Interestingly, the pushback against cashless business practices has mostly come at the state and municipal level. The Amazon Go business model is predicated on a cash-free customer experience. But the company’s ambitious expansion plans have been tempered by local government intervention. New Jersey and Philadelphia passed laws requiring that all retailers accept cash payments, and San Francisco, Chicago, New York City, and Washington, DC, are considering similar legislation. Why?
Almost 1 in 4 US consumers (which equates to 32.6 million households) are unbanked or underbanked. That means these people either have no access to banking products like credit and debit cards, or must pay exorbitant fees to use instruments like prepaid debit cards. (It seems counterintuitive, but the highest fees in the banking and credit industries are charged to those who can least afford them.) Denying these individuals access to basic products and services based solely on payment method borders on discriminatory. It’s one thing for luxury brands to self-select their customers on the basis of price point, but it’s another for a retailer to deny access to a person trying to buy a pack of gum.
Beyond the altruistic arguments that merchants use for going cash-free, there’s another, unstated reason they’re drawn to this model: Consumers spend more. Scientific studies dating back to the 1970s have shown a clear correlation between cashless environments and increased consumer spending. For retailers, the payoff can be substantial. In the absence of cash payment alternatives, consumers’ “willingness to pay” can be increased by up to 100 percent.
Increases in average order size can more than offset the roughly 3 percent transaction fee merchants pay to payment processors. It also explains why a growing number of retail environments, from cruise lines to resorts to amusement parks, are implementing cashless transactional experiences.

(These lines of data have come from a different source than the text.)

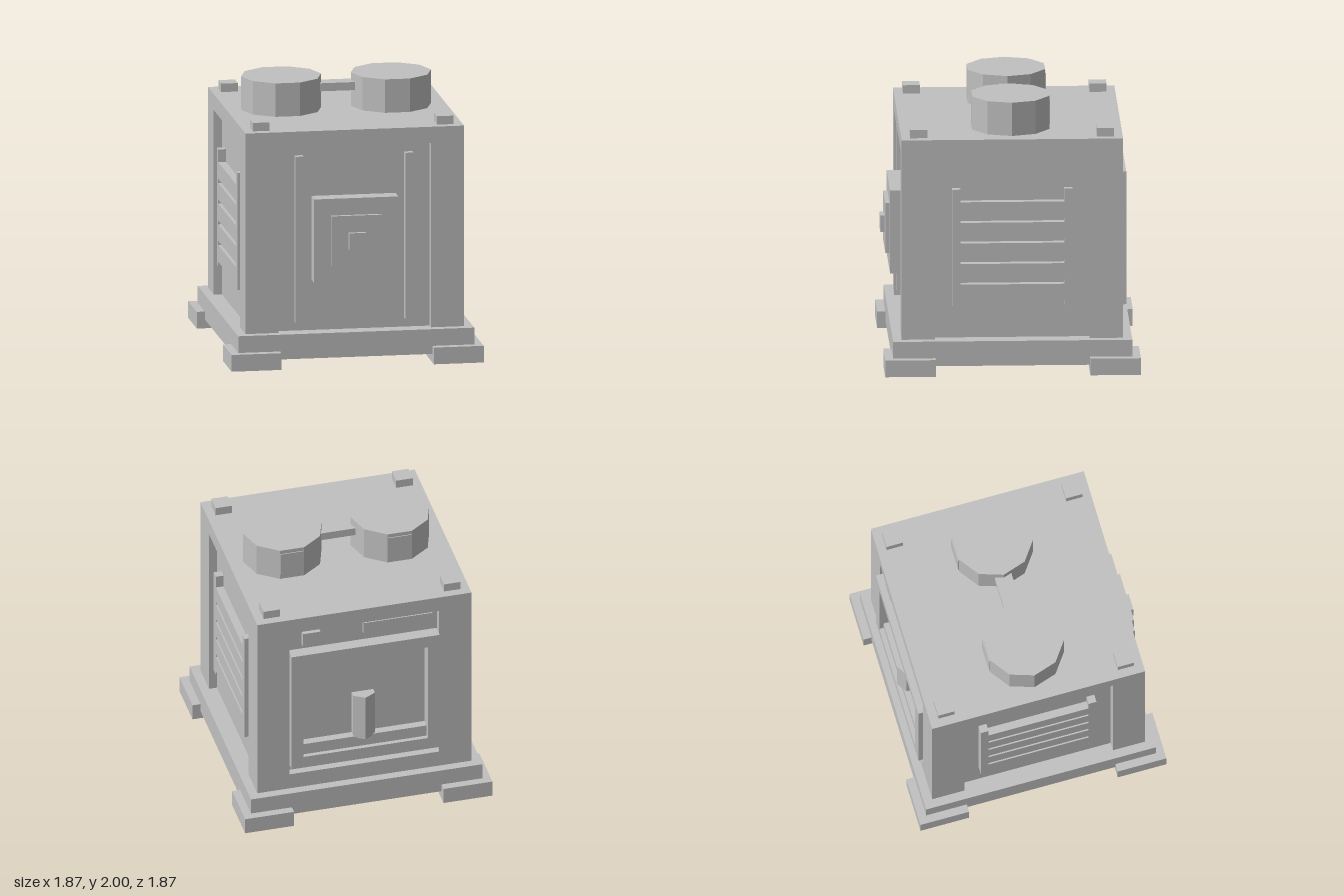
import * as THREE from 'three';

export function createModel() {
  const model = new THREE.Group();
  model.name = 'machineBlock';
  const grey = new THREE.MeshStandardMaterial({ color: 0xc0c0c0 });
  grey.name = 'plain grey';

  const add = (name, geometry, parent = model) => {
    const mesh = new THREE.Mesh(geometry, grey);
    mesh.name = name;
    parent.add(mesh);
    return mesh;
  };
  // Box given by its limits on each axis
  const box = (name, x0, x1, y0, y1, z0, z1, parent) =>
    add(name, new THREE.BoxGeometry(x1 - x0, y1 - y0, z1 - z0), parent)
      .position.set((x0 + x1) / 2, (y0 + y1) / 2, (z0 + z1) / 2);
  // Box given by its centre in x and z
  const block = (name, x, z, size, y0, y1) =>
    box(name, x - size / 2, x + size / 2, y0, y1, z - size / 2, z + size / 2);

  // Base and body with a shallow recess on every side
  box('base', -0.875, 0.875, 0.065, 0.25, -0.875, 0.875);
  box('core', -0.75, 0.75, 0.25, 1.63, -0.75, 0.75);
  box('topSlab', -0.81, 0.81, 1.63, 1.75, -0.81, 0.81);

  // Four corners: foot, pillar and roof stud
  for (const sx of [-1, 1]) {
    for (const sz of [-1, 1]) {
      block('foot', sx * 0.75, sz * 0.75, 0.37, 0, 0.125);
      block('cornerPillar', sx * 0.6875, sz * 0.6875, 0.245, 0.25, 1.63);
      block('roofStud', sx * 0.6825, sz * 0.6825, 0.125, 1.75, 1.813);
    }
  }

  // Front: two rails and a stepped square boss
  for (const s of [-1, 1]) {
    box('frontRail', s * 0.407 - 0.03, s * 0.407 + 0.03, 0.315, 1.56, 0.74, 0.8);
  }
  for (const [half, front] of [[0.3125, 0.875], [0.1875, 0.905], [0.0625, 0.936]]) {
    box('frontBoss', -half, half, 0.94 - half, 0.94 + half, 0.74, front);
  }

  // Both sides: vent with two posts and five slats
  for (const s of [-1, 1]) {
    const vent = new THREE.Group();
    vent.name = s > 0 ? 'leftVent' : 'rightVent';
    for (const e of [-1, 1]) {
      box('ventPost', 0.74, 0.808, 0.5, 1.375, e * 0.41 - 0.03, e * 0.41 + 0.03, vent);
    }
    for (let i = 0; i < 5; i++) {
      const y = 0.535 + i * 0.155;
      box('ventSlat', 0.74, 0.808, y, y + 0.125, -0.38, 0.38, vent);
    }
    if (s < 0) vent.rotation.y = Math.PI;
    model.add(vent);
  }

  // Back: sill, hatch frame, ledge and handle
  box('backSill', -0.565, 0.565, 0.25, 0.375, -0.81, -0.74);
  const frame = new THREE.Shape([
    [-0.56, 0.44], [0.56, 0.44], [0.56, 1.44], [-0.56, 1.44],
  ].map(([x, y]) => new THREE.Vector2(x, y)));
  frame.holes.push(new THREE.Path([
    [-0.47, 0.535], [-0.47, 1.345], [0.47, 1.345], [0.47, 0.535],
  ].map(([x, y]) => new THREE.Vector2(x, y))));
  add('hatchFrame', new THREE.ExtrudeGeometry(frame, { depth: 0.1, bevelEnabled: false }))
    .position.z = -0.843;
  box('hatchLedge', -0.47, 0.47, 0.53, 0.625, -0.81, -0.74);
  const handleShape = new THREE.CylinderGeometry(0.095, 0.095, 0.37, 6).toNonIndexed();
  handleShape.computeVertexNormals();
  add('hatchHandle', handleShape).position.set(0, 0.795, -0.75);

  // Back: small fittings above the hatch
  box('backSwitch', 0.33, 0.46, 1.48, 1.6, -0.8, -0.74);
  box('backBar', -0.52, 0, 1.51, 1.605, -0.785, -0.74);

  // Roof: two ten-sided drums with rear plates and a link between them
  const drum = new THREE.CylinderGeometry(0.297, 0.297, 0.25, 10).toNonIndexed();
  drum.rotateY(Math.PI / 2);
  drum.computeVertexNormals();
  for (const s of [-1, 1]) {
    add('drum', drum).position.set(s * 0.407, 1.875, 0);
    box('drumPlate', s * 0.407 - 0.09, s * 0.407 + 0.09, 1.785, 1.97, -0.289, -0.281);
  }
  box('drumLink', -0.13, 0.13, 1.88, 1.94, -0.063, 0.063);

  return model;
}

In these cases, customer convenience directly translates to brand profit.
Despite regular reports of retail data breaches, in much of the developed world the use of cash is on the decline. The incentives for brands to abandon cash are also compelling. Still, until there is a viable alternative payment method that caters to all consumers equally, the need for cash will persist. Brands need to consider inclusive commerce a core part of their overall customer experience. Cash may no longer be king, but its place in the retail landscape will remain for decades to come.